Comparing notes of the actions and reactions of world leaders in this critical times – some world leaders were polite and sensitive, others justified lockdown and were insentitive – some even enforced it with force.
Indian Prime Minister Narendra Modi in an emotive and polite plea sought the nation’s forgiveness for imposing a monumental lockdown on the country, but said “we have to win … and we will definitely win the battle” against the unprecedented menace of coronavirus that has claimed 25 lives in India so far.

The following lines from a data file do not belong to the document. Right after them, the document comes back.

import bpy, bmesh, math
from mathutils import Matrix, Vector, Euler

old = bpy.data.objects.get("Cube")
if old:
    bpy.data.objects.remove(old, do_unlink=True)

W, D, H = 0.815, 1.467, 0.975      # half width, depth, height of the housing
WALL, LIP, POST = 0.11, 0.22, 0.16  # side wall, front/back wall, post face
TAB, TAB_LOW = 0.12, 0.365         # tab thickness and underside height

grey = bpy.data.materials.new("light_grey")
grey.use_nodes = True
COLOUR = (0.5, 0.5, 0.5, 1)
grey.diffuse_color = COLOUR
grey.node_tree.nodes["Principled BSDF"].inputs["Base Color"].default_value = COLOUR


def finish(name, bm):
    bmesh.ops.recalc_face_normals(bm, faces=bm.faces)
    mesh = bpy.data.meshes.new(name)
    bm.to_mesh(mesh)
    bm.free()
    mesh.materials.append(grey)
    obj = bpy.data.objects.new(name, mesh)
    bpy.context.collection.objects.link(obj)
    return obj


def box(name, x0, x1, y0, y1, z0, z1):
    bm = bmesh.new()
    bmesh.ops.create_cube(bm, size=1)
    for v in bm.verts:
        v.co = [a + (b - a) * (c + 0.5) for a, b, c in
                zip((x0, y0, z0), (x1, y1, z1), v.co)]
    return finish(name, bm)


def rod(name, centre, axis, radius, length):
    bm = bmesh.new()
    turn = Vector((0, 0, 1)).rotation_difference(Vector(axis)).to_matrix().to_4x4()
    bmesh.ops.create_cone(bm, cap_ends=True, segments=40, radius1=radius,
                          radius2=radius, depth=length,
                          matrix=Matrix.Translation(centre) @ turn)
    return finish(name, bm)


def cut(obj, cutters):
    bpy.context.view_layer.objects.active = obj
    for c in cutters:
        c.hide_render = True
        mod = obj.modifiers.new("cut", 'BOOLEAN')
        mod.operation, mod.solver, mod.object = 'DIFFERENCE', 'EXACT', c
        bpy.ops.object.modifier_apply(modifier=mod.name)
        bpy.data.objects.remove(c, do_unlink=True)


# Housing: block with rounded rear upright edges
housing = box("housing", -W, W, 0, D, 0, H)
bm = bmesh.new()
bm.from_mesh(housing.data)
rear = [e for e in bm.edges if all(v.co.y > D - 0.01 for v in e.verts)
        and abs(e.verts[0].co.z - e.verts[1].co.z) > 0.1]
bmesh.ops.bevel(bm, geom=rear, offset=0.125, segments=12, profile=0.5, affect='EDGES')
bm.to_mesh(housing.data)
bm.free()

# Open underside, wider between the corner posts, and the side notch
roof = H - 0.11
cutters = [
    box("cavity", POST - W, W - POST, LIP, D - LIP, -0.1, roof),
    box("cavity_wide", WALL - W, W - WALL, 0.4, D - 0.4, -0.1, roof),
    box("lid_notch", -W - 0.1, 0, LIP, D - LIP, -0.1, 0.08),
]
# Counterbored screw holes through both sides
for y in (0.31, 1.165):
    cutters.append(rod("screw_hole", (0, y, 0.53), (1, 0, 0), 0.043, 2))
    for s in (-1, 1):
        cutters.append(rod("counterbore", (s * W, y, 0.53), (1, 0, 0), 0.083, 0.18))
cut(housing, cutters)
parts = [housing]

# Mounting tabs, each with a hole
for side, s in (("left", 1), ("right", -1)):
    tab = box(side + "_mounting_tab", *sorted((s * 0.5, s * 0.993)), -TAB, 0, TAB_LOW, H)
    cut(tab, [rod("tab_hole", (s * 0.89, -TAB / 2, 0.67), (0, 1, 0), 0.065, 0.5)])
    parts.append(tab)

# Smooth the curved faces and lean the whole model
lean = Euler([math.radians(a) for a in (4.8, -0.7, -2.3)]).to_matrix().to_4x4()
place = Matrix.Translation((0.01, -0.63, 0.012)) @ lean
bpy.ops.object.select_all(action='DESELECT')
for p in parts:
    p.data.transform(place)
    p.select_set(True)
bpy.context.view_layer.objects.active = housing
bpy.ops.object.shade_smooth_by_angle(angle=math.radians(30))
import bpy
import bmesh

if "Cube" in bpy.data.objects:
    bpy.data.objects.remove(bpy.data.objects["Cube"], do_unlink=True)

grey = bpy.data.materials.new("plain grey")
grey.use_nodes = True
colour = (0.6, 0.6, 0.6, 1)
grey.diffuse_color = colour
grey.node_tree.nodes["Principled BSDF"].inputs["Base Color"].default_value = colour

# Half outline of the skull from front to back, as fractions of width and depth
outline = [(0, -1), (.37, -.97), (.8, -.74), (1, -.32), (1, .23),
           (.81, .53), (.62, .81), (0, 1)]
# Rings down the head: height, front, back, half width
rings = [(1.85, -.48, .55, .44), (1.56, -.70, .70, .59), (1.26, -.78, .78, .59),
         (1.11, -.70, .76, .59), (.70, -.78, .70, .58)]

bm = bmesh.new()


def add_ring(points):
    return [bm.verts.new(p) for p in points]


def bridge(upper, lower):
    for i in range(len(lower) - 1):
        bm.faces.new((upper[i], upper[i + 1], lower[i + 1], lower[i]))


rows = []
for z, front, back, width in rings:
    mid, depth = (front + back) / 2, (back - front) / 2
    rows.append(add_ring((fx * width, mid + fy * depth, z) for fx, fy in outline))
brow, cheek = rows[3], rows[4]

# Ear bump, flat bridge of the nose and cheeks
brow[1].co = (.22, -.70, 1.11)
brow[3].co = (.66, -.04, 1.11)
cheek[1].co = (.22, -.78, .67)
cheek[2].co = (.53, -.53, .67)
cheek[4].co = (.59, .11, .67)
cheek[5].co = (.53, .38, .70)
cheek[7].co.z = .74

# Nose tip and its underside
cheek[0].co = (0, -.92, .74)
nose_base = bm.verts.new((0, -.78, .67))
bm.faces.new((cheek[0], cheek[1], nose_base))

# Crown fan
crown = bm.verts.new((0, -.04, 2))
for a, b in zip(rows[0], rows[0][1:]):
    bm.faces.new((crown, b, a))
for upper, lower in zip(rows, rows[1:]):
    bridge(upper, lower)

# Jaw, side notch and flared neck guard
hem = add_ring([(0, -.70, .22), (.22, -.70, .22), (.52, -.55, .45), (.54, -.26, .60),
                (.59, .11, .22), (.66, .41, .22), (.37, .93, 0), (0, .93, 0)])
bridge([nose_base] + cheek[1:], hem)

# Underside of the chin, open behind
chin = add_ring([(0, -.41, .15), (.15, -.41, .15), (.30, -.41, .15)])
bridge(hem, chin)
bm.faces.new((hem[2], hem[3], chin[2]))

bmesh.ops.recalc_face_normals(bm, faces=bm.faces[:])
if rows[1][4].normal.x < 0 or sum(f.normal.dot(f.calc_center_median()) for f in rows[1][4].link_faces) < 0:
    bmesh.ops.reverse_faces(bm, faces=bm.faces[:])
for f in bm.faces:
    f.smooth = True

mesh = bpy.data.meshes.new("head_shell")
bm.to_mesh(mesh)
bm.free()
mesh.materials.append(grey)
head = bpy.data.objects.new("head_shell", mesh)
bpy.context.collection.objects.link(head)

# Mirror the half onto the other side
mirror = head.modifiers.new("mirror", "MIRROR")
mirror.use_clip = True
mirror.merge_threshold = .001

In his words: “I seek forgiveness .. I am sure you will forgive me that you had to undergo so much trouble. Some people will say what kind of prime minister is this but these are special circumstances. You had to undergo problems I understand but there is no other way out to fight the coronavirus,” he said. “But this is a battle for life and death.”
In South Africa, President Cyril Ramaphosa was applauded for being brave and decisive but not sensitive to the plight of the people. Some South Africans say his lockdown speech was more capitalist than populist.
“I am concerned that a rapid rise in infections will stretch our health services beyond what we can manage and many people will not be able to access the care they need. We must, therefore, do everything within our means to reduce the overall number of infections and to delay the spread of infection over a longer period – what is known as flattening the curve of infections”.
To many South Africans, he was their man; to some, the speech was elitist.
LOCKDOWN DOWN ENFORCEMENT MEASURES
In Kenya, police fired tear gas at the people as the first day of movement restrictions glided into a chaos.
In South Africa, a similar event occurred – a soldier was seen beaten and kicking a man violently, whilst minimal force was also used to disperse the crowd who were defiant to social distancing and lockdown law in some parts of Central Johannesburg.
SOLDIER BEATIN MAN IN SOUTH AFRICA VIDEO
Police allegedly screamed at homeless people in downtown Johannesburg and went after some with batons. Some people claimed the police use rubber bullets against them. About 55 people were arrested across the country within 24 hours of lockdown.
South African soldiers also raided a large workers’ hostel in the Alexandra township where some residents had defied the lockdown.
Defiance of lockdown law is unlawful yet caution must be exercised before the people are blamed – it was an unexpected situation – some people had to adjust gradually.
In Rwanda, two people were shot dead in a lockdown-defiance scuffle though the police claimed they attacked police officers.
Zimbabwean police were heavily criticized by human rights groups for forceful and violent crackdowns.
Kenya was alleged to have also applied unconstitutional forceful measures that saw many people being beaten and assaulted by the police ahead of the curfew.
According to Amnesty International: “We were horrified by excessive use of police force. “We continue to receive testimonies from victims, eyewitnesses and video footage showing police gleefully assaulting members of the public in other parts of the country.”
Kenya’s interior ministry said: “is meant to guard against an apparent threat to public health. Breaking it is not only irresponsible but also puts others in harm’s way.”
In Ugandan, two people were allegedly shot on Friday for violating restrictions on transport in a bid to curb the spread of coronavirus. Though the police claimed the two men attempted to attack police officers.